%%

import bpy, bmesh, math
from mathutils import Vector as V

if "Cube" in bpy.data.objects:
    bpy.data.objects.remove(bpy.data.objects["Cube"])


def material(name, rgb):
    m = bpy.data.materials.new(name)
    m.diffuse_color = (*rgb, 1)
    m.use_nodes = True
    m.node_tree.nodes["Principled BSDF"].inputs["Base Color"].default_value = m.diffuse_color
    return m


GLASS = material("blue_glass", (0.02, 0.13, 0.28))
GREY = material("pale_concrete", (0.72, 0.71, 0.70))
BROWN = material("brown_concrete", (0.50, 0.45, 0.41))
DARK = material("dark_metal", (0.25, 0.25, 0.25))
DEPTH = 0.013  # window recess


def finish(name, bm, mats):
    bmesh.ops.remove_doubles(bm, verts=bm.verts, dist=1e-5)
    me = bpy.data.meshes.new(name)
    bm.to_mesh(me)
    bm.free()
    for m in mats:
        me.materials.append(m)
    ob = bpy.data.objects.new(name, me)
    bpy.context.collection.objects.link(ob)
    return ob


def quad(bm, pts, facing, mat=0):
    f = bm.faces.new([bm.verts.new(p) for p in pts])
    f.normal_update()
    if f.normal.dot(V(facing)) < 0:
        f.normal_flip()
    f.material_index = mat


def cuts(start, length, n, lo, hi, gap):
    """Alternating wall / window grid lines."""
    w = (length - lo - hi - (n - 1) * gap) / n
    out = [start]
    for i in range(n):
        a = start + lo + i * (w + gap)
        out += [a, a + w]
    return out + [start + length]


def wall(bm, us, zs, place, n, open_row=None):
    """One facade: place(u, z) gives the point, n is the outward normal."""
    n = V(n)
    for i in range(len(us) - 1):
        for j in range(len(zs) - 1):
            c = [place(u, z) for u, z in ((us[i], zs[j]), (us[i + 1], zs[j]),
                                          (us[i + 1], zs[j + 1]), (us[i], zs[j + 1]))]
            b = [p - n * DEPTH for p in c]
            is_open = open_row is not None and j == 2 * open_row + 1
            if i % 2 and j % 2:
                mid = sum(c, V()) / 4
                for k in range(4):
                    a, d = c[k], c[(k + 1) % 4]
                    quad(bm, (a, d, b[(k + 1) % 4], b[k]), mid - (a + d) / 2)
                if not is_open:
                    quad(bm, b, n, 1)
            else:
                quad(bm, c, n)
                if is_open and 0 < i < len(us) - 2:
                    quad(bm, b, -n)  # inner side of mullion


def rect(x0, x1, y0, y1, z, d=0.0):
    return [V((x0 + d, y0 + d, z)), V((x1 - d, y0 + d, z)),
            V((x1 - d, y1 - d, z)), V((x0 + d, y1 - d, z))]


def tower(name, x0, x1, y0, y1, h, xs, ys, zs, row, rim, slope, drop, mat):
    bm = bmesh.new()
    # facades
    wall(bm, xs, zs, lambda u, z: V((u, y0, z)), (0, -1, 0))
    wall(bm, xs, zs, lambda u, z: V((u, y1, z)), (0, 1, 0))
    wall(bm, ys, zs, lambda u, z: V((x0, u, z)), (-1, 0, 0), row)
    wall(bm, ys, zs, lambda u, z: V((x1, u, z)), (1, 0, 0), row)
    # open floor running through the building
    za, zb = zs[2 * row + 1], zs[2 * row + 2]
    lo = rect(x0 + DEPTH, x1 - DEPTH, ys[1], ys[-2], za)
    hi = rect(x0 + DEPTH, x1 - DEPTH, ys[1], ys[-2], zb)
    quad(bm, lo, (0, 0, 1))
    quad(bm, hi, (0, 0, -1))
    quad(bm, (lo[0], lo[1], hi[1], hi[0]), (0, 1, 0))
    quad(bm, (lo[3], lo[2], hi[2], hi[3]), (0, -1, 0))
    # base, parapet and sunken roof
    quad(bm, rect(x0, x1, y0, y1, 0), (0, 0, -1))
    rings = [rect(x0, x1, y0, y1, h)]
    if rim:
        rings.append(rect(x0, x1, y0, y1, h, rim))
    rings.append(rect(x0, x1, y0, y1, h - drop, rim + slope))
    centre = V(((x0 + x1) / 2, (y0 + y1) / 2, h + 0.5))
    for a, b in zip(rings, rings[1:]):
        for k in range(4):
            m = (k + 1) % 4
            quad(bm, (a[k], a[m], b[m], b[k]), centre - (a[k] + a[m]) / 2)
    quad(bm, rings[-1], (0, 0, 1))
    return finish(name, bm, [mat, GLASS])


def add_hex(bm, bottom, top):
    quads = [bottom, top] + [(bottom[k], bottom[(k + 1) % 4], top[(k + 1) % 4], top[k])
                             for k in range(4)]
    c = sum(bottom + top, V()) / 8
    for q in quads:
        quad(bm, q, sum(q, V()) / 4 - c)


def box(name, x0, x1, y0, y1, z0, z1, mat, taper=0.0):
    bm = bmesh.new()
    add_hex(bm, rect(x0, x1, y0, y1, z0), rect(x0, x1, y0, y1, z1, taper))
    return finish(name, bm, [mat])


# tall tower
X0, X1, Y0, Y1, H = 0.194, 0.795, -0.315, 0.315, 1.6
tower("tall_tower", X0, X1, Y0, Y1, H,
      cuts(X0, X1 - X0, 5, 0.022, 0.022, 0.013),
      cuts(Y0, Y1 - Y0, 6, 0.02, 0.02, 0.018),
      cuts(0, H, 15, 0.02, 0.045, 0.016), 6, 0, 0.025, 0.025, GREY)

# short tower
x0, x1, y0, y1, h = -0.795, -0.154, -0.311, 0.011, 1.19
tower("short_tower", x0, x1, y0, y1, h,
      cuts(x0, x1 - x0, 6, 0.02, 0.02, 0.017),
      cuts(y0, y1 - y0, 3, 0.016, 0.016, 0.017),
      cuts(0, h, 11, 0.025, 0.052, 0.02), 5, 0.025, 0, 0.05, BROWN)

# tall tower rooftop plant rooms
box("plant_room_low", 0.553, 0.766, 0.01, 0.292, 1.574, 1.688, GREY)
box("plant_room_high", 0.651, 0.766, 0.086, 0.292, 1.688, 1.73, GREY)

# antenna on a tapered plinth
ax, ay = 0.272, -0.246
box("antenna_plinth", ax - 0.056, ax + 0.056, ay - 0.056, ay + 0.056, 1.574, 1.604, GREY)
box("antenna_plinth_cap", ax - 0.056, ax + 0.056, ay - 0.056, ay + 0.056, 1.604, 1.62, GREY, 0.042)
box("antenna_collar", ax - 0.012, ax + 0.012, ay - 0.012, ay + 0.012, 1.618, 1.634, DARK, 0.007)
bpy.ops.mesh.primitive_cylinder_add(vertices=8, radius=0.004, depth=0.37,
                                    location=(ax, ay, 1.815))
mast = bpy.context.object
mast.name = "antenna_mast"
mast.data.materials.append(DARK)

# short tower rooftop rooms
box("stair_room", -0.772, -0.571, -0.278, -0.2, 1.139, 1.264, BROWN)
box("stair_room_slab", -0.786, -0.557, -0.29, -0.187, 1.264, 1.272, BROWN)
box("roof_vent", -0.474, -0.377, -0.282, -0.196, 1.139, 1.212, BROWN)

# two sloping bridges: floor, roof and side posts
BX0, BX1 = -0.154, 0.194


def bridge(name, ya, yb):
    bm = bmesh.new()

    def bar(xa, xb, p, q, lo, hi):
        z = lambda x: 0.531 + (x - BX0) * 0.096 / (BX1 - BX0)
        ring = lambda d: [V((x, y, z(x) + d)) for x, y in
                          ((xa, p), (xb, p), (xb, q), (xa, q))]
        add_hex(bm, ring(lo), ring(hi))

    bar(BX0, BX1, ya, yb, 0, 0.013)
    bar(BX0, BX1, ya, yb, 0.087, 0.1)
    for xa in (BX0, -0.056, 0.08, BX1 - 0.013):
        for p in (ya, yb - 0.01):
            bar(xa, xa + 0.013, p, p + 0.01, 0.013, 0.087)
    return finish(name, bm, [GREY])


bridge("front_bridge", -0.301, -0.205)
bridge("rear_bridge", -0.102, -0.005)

%%
%%

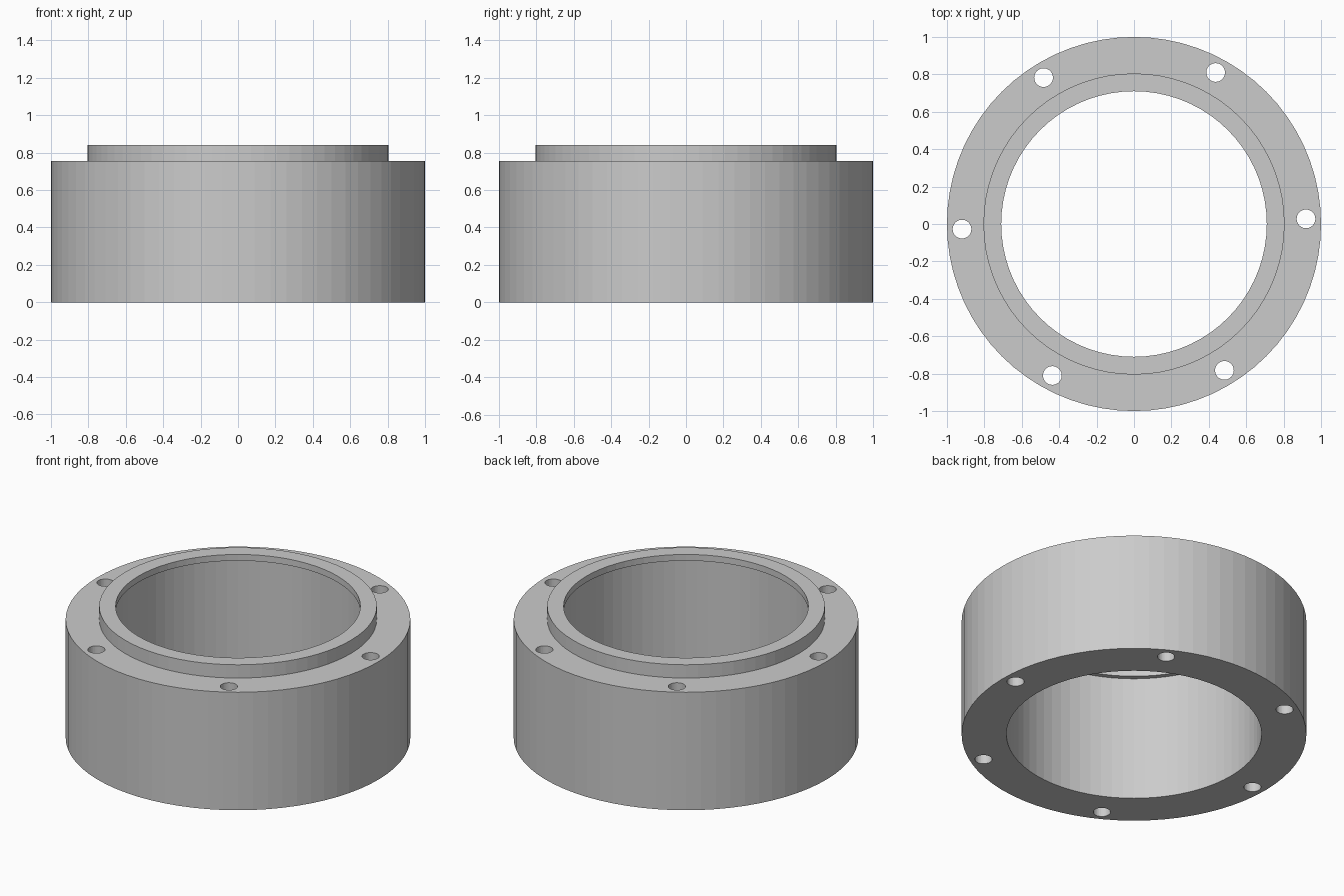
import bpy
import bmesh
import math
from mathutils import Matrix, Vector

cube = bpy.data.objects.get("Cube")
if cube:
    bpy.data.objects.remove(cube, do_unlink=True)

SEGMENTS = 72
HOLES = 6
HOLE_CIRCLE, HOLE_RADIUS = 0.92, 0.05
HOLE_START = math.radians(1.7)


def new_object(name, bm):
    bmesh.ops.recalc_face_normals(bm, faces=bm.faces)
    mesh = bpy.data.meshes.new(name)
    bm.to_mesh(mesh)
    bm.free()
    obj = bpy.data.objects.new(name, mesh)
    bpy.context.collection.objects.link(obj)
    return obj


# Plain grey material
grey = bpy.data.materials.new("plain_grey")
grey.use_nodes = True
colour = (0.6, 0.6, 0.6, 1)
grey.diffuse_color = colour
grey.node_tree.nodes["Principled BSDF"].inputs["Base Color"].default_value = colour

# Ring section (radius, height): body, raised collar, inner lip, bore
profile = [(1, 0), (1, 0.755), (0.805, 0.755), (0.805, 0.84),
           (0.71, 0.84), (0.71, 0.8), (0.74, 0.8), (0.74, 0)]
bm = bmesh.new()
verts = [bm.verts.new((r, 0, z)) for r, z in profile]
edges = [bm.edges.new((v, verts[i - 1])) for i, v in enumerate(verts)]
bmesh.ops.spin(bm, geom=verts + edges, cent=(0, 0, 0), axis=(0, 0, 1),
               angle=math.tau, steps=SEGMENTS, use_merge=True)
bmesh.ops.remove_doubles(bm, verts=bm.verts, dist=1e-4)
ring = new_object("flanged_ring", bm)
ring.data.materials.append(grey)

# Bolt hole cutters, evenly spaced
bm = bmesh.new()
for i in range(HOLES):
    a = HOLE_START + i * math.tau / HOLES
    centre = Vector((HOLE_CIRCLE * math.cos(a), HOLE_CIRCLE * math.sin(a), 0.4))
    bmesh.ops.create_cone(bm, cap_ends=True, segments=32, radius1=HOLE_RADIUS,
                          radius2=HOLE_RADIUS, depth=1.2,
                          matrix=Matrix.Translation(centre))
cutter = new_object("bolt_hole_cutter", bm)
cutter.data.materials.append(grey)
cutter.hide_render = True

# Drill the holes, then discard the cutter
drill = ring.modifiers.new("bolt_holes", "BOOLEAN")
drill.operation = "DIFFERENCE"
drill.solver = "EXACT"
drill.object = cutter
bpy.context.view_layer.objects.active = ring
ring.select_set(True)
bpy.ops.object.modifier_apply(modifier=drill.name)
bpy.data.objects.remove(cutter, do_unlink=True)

%%
%%

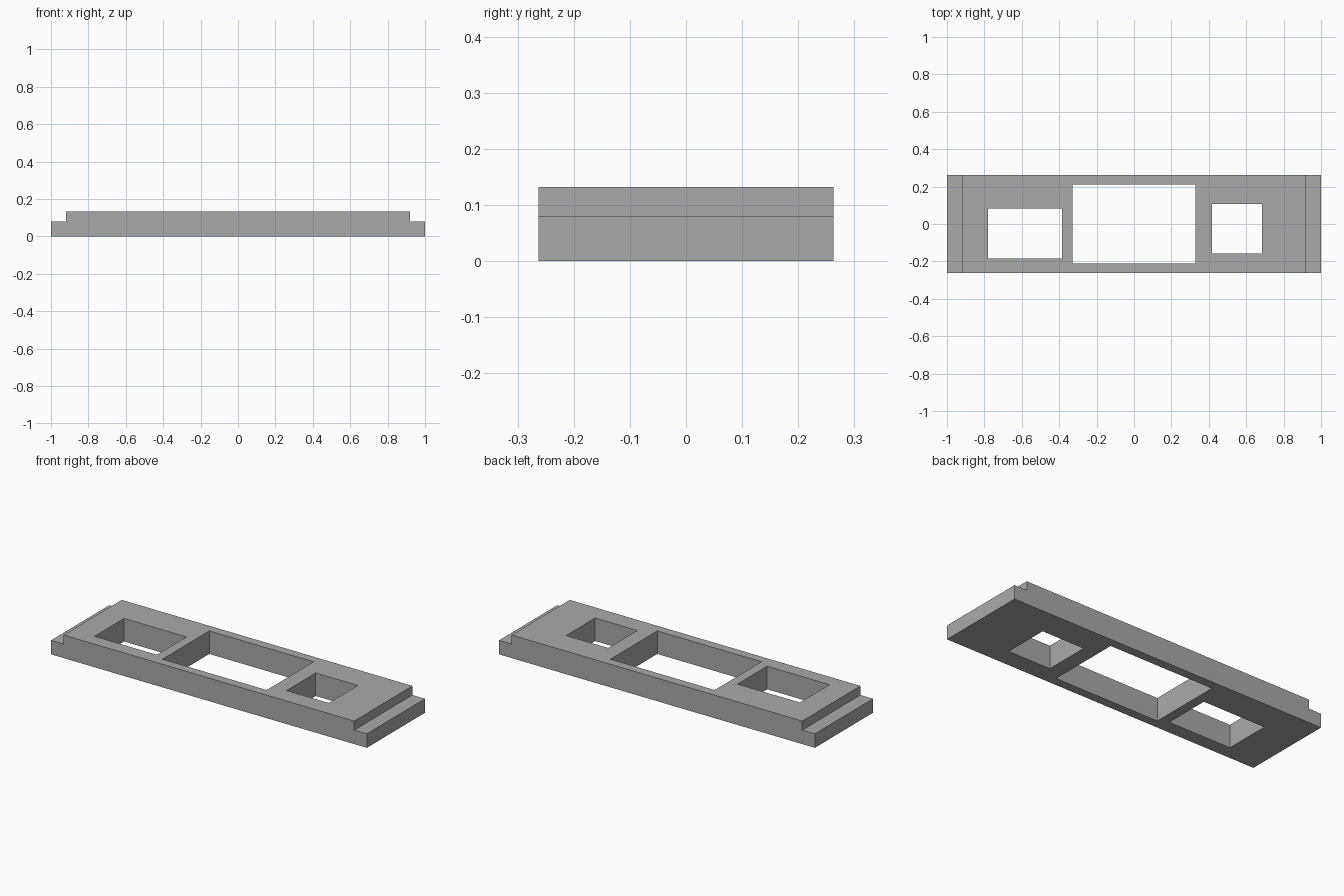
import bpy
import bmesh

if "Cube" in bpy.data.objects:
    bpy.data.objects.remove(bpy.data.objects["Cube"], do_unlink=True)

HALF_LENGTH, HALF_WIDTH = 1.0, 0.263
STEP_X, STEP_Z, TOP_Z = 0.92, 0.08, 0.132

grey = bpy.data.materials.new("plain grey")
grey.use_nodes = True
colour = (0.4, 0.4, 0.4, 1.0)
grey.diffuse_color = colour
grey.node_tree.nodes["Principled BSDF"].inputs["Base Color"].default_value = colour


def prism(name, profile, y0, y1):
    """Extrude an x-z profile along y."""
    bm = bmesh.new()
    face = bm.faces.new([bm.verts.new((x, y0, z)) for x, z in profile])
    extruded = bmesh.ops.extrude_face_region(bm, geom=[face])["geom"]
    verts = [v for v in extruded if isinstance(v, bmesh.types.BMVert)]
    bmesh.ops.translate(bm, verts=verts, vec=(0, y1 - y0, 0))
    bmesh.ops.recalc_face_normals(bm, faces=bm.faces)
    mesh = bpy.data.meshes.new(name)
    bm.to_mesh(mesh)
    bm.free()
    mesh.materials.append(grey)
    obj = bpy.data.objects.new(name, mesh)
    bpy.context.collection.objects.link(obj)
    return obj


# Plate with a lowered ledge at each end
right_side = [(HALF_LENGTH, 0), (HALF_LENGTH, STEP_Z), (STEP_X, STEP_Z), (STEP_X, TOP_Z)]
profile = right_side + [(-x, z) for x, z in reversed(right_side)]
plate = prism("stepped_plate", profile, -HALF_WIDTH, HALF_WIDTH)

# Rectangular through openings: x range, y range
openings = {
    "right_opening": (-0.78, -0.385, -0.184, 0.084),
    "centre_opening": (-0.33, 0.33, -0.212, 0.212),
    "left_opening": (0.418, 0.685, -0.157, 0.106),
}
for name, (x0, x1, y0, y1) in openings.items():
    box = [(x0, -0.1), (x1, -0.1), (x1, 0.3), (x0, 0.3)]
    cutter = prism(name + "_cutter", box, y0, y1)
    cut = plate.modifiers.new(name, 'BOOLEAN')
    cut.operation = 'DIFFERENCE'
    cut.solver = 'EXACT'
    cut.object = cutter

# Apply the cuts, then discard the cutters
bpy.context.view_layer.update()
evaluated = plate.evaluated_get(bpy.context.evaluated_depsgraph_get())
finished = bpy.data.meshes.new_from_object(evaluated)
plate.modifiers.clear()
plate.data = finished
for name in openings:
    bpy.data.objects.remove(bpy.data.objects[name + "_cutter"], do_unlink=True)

%%

* WHAT NEEDS TO BE DONE *
In the material above, how many lines include the string "quads"? State the number alone.

* TASK ANSWER *
2